Swansea and Wales Network
The Cymru Wales Classics Network is based in Swansea, but has as its remit to support and promote Classics throughout Wales. To that end, we organise events in collaboration with Classics for All and the Classical Association to raise awareness of how Classics can be integrated in the Welsh educational curriculum.
In the past year, we have organised the following events:
We just organised a very successful teacher training weekend in Mid Wales, which was attended by teachers from throughout Wales (see https://cymruwalesclassicshub.weebly.com/blog/classics-teacher-training-weekend-participant-blog for a report by one of the participants). Because of the support we provided in that weekend, a hub consisting of several schools is now being started up in North Wales, and one primary school will start teaching Greek.
We also recently organised a one-day workshop for MFL PGCE students at the University of Wales Trinity Saint David. Thanks to the success of this day, about half of the students who attended are considering offering Classics clubs in the schools where they will go on their placements, and TSD has asked us back for a similar workshop for their Primary PGCE students.
Our second annual conference brought together current and prospective teachers of Classics from throughout Wales and beyond. We organised both talks on Latin and Greek pedagogy as well as practical sessions, e.g. on how to teach through object-handling and work on student retention. You can find a summary of the day here: https://storify.com/nimuevelien/teaching-classics-in-wales-annual-cymru-wales-clas. Jayne Treasure was given our award for ‘Outstanding contribution to the development of Classics in Wales’ for her work at Crickhowell and with Minimus.
Through the hub, we work together with around 30 schools – and that number is growing – in various ways.In three comprehensives, we are currently doing Latin teaching for Years 7-10, with the aim of both raising awareness of the subject and also encouraging the school to continue offering the subject in the long term.We are also working other schools on developing local hubs, such as the group in North Wales and also a private school in Cardiff. Other schools have asked for our input on developing Classics in their school, and so we are currently having meetings with them about how this might be set up. Eleven other schools are involved in the Swansea University Literacy through Classics project (https://www.literacythroughclassics.weebly.com), through which university students are offering Latin, Greek, and ancient history teaching. Others again attend schools’ days or inset days, e.g. at Swansea University or Cardiff University (the next inset day will take place at Trinity Saint David).
All these schools are brought together in our activities and events. Because awareness of Classics in Wales is relatively low in comparison with England – because of the lack of teachers, teacher training, Welsh-medium resources, and an overfull curriculum – our current overall aim is to bring schools together and raise awareness of Classics.

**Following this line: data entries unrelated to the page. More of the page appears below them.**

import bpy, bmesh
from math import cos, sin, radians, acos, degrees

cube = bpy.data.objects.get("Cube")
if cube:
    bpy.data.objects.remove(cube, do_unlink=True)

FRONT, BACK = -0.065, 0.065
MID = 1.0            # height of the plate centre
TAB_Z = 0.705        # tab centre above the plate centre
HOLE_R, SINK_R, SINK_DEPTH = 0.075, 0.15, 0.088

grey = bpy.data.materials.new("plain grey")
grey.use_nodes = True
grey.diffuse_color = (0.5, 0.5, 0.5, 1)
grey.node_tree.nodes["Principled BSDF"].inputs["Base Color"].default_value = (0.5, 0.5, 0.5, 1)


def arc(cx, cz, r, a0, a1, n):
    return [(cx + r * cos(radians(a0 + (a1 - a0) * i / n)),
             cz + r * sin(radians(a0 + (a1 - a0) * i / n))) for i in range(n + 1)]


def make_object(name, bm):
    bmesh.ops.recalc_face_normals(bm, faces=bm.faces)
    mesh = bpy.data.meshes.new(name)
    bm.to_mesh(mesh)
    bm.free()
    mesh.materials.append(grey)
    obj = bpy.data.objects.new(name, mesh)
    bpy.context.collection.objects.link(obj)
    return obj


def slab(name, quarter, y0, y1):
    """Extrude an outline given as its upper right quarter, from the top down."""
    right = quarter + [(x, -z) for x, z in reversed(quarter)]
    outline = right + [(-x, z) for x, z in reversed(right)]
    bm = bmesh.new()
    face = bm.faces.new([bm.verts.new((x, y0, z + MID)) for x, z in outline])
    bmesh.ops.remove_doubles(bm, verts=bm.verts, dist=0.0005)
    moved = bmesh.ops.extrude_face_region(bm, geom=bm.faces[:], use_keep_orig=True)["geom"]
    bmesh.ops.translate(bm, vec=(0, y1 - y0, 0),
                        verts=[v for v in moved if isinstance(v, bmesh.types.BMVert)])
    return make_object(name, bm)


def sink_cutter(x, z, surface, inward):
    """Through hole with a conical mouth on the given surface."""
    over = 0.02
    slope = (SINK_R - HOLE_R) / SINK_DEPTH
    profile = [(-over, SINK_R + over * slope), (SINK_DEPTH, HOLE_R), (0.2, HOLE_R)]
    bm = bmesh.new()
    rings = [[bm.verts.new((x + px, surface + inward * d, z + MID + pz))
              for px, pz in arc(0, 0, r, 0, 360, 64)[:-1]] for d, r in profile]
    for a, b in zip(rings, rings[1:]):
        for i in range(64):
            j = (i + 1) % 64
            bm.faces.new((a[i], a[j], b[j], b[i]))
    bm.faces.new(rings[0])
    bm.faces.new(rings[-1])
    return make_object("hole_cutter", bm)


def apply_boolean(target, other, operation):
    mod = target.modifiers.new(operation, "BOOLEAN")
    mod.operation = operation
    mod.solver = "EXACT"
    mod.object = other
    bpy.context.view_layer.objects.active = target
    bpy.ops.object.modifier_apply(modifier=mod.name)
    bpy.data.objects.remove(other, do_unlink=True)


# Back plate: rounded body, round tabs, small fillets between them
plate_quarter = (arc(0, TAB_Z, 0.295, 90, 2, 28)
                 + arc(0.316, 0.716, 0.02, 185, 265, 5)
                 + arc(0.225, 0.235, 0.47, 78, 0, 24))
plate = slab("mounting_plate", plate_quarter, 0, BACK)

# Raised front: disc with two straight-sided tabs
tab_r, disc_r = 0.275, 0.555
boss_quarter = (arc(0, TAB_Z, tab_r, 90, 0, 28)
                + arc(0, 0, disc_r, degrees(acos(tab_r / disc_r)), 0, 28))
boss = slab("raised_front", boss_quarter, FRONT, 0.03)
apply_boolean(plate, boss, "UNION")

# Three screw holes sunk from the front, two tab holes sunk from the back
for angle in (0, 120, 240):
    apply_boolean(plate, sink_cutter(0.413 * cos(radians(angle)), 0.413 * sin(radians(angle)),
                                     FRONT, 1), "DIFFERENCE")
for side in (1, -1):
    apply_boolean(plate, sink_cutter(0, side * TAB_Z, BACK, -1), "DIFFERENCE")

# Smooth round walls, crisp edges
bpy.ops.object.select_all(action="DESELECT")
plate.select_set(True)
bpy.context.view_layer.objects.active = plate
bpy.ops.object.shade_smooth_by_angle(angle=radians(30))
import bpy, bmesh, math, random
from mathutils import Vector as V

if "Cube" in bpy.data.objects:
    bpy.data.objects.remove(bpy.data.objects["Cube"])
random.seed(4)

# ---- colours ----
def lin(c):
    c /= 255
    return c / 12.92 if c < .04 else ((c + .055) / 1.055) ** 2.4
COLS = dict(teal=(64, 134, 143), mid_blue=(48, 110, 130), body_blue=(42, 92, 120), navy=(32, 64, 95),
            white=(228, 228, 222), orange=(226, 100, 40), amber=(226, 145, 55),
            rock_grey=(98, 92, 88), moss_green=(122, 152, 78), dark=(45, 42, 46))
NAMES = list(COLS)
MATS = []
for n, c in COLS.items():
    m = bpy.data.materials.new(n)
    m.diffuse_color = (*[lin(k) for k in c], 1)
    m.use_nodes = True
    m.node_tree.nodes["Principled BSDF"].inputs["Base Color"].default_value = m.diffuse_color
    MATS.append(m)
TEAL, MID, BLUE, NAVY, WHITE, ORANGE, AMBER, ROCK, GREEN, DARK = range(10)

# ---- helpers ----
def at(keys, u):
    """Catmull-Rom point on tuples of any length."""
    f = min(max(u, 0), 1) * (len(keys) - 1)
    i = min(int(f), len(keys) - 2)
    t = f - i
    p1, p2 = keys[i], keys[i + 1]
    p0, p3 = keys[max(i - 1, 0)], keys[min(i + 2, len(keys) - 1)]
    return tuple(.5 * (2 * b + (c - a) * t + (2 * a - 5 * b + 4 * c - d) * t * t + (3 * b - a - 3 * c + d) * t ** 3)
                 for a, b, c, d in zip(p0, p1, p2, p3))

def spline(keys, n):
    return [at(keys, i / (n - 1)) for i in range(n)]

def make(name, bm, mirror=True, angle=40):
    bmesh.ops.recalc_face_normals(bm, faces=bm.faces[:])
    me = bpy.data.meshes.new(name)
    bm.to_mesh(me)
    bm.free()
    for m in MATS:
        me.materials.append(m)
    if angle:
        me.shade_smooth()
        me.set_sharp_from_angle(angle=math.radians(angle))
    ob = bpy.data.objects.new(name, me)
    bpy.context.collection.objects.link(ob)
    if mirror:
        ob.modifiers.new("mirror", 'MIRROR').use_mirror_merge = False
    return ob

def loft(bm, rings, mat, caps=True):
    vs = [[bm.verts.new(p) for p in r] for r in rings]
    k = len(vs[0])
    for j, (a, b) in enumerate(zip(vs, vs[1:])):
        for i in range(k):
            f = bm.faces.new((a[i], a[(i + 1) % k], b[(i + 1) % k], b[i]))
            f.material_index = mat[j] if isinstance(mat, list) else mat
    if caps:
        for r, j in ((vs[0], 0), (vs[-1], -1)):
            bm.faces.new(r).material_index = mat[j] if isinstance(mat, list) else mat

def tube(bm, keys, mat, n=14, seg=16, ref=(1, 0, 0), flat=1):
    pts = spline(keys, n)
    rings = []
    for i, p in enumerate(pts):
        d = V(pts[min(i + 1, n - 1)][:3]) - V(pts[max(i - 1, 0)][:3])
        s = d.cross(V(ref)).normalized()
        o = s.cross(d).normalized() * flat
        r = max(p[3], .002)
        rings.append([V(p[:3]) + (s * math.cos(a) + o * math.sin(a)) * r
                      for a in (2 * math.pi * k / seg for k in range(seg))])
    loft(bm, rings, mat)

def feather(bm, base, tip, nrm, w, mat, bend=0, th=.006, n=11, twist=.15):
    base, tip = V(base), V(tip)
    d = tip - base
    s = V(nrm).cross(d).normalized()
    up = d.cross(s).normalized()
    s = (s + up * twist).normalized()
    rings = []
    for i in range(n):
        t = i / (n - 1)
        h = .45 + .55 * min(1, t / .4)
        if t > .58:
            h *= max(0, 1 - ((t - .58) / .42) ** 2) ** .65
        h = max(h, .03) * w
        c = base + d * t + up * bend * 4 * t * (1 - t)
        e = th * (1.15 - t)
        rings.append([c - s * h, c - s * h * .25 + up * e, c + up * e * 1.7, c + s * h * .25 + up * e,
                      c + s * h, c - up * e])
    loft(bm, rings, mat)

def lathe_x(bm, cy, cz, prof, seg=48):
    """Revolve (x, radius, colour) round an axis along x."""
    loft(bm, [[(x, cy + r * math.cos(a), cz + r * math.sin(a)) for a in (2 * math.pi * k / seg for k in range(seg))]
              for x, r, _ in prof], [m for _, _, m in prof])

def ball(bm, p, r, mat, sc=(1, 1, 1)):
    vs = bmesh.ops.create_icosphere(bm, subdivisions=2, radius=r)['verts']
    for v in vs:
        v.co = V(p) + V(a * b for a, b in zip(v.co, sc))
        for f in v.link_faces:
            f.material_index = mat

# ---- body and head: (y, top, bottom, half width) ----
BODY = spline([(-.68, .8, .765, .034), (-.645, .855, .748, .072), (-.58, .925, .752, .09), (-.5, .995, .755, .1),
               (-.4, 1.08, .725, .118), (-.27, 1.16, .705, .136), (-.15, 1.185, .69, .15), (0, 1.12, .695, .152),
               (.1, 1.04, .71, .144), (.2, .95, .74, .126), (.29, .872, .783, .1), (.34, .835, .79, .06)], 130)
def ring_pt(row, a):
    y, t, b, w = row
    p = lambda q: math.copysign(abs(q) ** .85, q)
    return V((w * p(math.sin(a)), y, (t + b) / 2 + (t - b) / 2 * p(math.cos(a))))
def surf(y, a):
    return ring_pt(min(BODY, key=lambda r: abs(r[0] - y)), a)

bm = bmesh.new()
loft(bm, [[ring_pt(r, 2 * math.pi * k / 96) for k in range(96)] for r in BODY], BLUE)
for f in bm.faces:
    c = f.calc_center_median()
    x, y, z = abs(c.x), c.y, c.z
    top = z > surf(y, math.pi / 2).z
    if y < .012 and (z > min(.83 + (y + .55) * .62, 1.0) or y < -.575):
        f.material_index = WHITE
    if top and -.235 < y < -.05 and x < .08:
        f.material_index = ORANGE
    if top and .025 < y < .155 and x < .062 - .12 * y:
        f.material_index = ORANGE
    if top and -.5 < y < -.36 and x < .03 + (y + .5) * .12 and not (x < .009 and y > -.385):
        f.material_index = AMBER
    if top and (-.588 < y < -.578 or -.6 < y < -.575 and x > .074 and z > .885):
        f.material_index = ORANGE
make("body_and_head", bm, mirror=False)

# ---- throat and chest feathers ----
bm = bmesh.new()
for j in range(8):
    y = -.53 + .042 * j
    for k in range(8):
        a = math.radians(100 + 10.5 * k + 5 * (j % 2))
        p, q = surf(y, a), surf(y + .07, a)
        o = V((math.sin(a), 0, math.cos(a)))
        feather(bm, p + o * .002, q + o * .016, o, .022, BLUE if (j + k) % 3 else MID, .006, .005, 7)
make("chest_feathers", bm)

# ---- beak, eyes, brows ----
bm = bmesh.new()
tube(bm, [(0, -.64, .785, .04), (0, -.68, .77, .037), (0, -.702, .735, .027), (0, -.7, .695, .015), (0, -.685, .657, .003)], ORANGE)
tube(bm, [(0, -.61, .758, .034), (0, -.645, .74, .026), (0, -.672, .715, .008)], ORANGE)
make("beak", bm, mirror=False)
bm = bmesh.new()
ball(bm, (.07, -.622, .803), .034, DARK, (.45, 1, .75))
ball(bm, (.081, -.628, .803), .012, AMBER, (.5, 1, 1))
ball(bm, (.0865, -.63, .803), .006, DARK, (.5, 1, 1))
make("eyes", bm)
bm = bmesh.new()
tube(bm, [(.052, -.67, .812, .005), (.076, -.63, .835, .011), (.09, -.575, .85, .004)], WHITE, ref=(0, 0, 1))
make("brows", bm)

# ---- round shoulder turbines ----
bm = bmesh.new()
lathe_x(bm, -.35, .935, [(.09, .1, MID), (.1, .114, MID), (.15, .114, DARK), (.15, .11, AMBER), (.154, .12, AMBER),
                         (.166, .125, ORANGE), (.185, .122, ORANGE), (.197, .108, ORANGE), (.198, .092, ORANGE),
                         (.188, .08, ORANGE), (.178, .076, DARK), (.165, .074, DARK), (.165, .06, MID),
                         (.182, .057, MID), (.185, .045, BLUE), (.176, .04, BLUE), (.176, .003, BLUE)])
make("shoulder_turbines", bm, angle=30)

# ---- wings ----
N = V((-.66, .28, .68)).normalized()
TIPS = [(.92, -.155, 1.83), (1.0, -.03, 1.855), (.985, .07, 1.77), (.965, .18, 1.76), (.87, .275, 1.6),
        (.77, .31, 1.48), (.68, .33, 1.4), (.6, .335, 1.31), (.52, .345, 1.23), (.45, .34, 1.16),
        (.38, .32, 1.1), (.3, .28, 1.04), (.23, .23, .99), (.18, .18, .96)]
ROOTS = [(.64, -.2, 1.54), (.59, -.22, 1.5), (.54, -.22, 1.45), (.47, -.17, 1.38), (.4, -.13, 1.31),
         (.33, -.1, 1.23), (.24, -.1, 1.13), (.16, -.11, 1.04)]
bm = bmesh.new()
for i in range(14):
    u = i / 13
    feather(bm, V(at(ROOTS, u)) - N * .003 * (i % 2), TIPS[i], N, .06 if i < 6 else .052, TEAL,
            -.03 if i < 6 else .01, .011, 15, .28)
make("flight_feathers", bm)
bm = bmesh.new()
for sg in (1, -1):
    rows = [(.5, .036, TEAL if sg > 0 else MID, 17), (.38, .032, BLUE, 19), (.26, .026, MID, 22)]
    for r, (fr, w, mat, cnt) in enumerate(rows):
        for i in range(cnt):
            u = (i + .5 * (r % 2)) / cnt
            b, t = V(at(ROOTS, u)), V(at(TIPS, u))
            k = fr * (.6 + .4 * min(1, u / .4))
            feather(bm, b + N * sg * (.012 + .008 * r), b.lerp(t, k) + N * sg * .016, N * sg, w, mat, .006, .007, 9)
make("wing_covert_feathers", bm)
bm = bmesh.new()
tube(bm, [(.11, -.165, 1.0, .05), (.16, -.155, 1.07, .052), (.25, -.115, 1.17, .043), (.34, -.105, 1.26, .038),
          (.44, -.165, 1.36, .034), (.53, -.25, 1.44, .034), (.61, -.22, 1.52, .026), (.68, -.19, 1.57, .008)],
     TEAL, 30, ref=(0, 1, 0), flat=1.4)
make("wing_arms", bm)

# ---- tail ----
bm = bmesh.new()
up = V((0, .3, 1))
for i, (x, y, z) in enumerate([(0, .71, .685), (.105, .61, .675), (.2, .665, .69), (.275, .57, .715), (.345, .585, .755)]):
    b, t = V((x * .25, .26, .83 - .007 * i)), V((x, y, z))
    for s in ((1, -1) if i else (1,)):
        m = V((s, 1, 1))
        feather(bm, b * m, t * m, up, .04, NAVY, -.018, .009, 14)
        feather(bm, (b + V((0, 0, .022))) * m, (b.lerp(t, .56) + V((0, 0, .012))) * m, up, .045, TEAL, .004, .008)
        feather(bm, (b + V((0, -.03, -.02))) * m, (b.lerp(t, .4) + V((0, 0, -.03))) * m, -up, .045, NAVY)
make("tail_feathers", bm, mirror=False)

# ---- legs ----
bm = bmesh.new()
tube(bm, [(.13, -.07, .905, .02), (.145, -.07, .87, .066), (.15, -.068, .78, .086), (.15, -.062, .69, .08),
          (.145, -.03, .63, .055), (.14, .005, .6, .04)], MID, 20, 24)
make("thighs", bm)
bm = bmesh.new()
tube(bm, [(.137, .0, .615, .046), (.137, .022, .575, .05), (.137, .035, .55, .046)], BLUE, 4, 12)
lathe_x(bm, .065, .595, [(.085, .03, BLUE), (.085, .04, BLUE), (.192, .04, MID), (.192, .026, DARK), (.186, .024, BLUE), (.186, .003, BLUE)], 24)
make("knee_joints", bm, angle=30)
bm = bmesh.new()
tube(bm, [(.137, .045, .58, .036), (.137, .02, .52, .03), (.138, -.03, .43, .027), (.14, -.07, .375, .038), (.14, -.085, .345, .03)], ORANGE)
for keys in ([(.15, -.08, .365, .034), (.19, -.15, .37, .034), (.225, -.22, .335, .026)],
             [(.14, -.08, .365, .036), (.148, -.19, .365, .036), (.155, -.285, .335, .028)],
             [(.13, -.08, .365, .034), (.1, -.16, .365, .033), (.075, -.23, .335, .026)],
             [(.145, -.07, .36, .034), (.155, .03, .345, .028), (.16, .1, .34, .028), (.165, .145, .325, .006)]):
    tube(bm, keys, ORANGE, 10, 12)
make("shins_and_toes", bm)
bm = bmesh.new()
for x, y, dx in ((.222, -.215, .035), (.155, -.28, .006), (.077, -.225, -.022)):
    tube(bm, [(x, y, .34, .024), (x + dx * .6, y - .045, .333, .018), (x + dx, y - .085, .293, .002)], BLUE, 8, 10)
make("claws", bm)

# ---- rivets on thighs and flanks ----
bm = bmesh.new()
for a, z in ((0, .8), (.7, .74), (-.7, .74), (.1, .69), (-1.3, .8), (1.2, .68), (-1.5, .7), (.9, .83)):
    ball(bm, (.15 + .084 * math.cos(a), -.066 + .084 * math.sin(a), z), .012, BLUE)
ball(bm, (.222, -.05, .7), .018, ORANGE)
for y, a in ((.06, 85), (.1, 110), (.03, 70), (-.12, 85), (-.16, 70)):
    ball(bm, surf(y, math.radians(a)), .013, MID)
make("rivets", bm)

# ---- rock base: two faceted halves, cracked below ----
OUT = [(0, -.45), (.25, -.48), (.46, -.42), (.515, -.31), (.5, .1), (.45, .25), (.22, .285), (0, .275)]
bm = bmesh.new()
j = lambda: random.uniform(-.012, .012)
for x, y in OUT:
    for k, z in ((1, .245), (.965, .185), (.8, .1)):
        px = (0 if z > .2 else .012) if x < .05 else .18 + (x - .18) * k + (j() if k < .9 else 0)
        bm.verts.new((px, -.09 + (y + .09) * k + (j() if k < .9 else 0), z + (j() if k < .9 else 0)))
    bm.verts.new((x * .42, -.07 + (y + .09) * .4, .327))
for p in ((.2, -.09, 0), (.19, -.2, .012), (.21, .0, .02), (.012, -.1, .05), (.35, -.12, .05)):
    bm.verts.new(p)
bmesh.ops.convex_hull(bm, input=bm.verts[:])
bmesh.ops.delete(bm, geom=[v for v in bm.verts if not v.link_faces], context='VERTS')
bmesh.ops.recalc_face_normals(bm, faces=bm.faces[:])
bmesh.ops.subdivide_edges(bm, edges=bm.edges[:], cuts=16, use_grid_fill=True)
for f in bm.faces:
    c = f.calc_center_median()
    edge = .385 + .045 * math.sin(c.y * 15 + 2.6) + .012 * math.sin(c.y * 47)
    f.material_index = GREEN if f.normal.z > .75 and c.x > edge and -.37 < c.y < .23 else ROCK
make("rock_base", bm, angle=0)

What we have found from our events is that teachers often fear they don’t have the capability to offer Classics. Feedback from our events suggests that our training days help them become aware that Classics is not as exclusive and difficult as they had thought. By providing prospective teachers with a mentor (a current Classics teacher), they are also made to feel part of a wider network, which means they don’t feel they have to reinvent the wheel.
Apart from events and school collaboration, our hub also liaises with the Welsh government, to discuss the potential role/s of Classics in the new curriculum which will be put in place in 2018. We have had a series of successful meetings with the Minister of Education as well as the heads for Languages. We have also been invited to liaise with the head of Humanities, been given access to the teacher forum, and the Welsh translation unit is currently considering the translation of Minimus into Welsh. Research into the impact of Latin learning on English literacy is also being developed.
The Swansea and Wales Classics Network is supported by The Waterloo Foundation.